-- Records for the task --

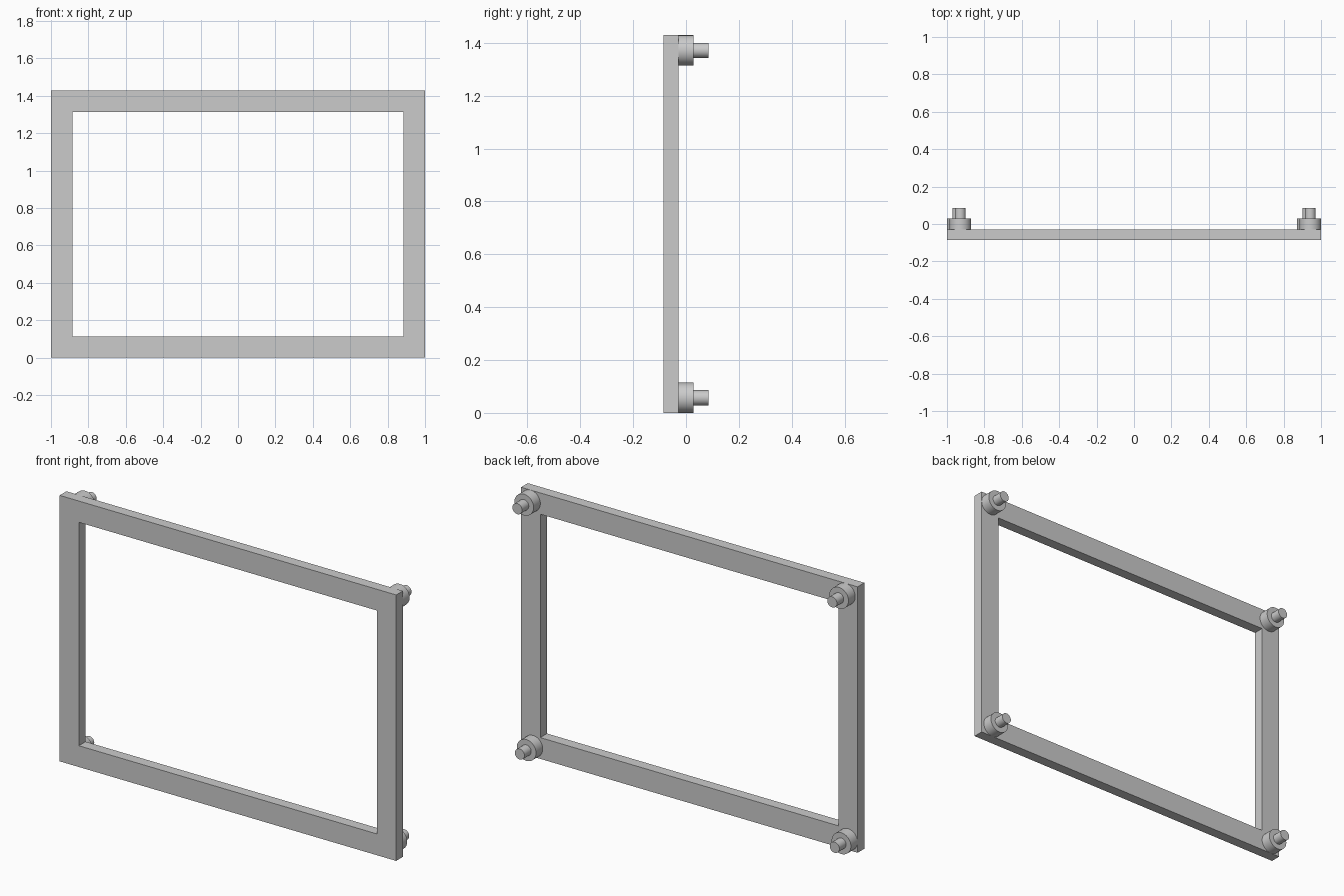
import bpy, bmesh, math
from mathutils import Matrix

cube = bpy.data.objects.get("Cube")
if cube:
    bpy.data.objects.remove(cube, do_unlink=True)

UNIT = 2 / 35            # bar depth; every other size is a multiple of it
WIDTH, HEIGHT = 2.0, 25 * UNIT
FRONT_Y = -1.5 * UNIT

grey = bpy.data.materials.new("plain grey")
grey.use_nodes = True
colour = (0.6, 0.6, 0.6, 1)
grey.diffuse_color = colour
grey.node_tree.nodes["Principled BSDF"].inputs["Base Color"].default_value = colour


def add_object(name, bm):
    bmesh.ops.recalc_face_normals(bm, faces=bm.faces)
    mesh = bpy.data.meshes.new(name)
    bm.to_mesh(mesh)
    bm.free()
    mesh.materials.append(grey)
    obj = bpy.data.objects.new(name, mesh)
    bpy.context.collection.objects.link(obj)
    return obj


def add_disc(name, x, z, y, radius):
    """Cylinder one unit long, running backwards from y."""
    bm = bmesh.new()
    place = Matrix.Translation((x, y + UNIT / 2, z)) @ Matrix.Rotation(math.pi / 2, 4, "X")
    bmesh.ops.create_cone(bm, cap_ends=True, segments=48, radius1=radius,
                          radius2=radius, depth=UNIT, matrix=place)
    obj = add_object(name, bm)
    bpy.ops.object.select_all(action="DESELECT")
    obj.select_set(True)
    bpy.context.view_layer.objects.active = obj
    bpy.ops.object.shade_smooth_by_angle(angle=math.radians(30))


def corner_verts(bm, margin):
    """Four corners of the frame rectangle, moved in by margin."""
    x, low, high = WIDTH / 2 - margin, margin, HEIGHT - margin
    return [bm.verts.new((px, FRONT_Y + UNIT / 2, pz))
            for px, pz in ((-x, low), (x, low), (x, high), (-x, high))]


# Rectangular frame: mitred flat ring thickened evenly to both sides
bm = bmesh.new()
outer, inner = corner_verts(bm, 0), corner_verts(bm, 2 * UNIT)
for i in range(4):
    j = (i + 1) % 4
    bm.faces.new((outer[i], outer[j], inner[j], inner[i]))
thicken = add_object("frame", bm).modifiers.new("thickness", "SOLIDIFY")
thicken.thickness = UNIT
thicken.offset = 0

# Collar and pin behind each corner; one diagonal pair sits slightly inward
for side, sx in (("left", 1), ("right", -1)):
    for level, sz in (("top", 1), ("bottom", -1)):
        inward = 0 if sx == sz else UNIT / 4
        x = sx * (WIDTH / 2 - UNIT - inward)
        z = HEIGHT / 2 + sz * (HEIGHT / 2 - UNIT)
        add_disc(f"{level}_{side}_collar", x, z, FRONT_Y + UNIT, UNIT)
        add_disc(f"{level}_{side}_pin", x, z, FRONT_Y + 2 * UNIT, UNIT / 2)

-- Goal of the exercise --
Lines containing the word "context": copy each of them from the material.

-- Reply to the task --
    bpy.context.collection.objects.link(obj)
    bpy.context.view_layer.objects.active = obj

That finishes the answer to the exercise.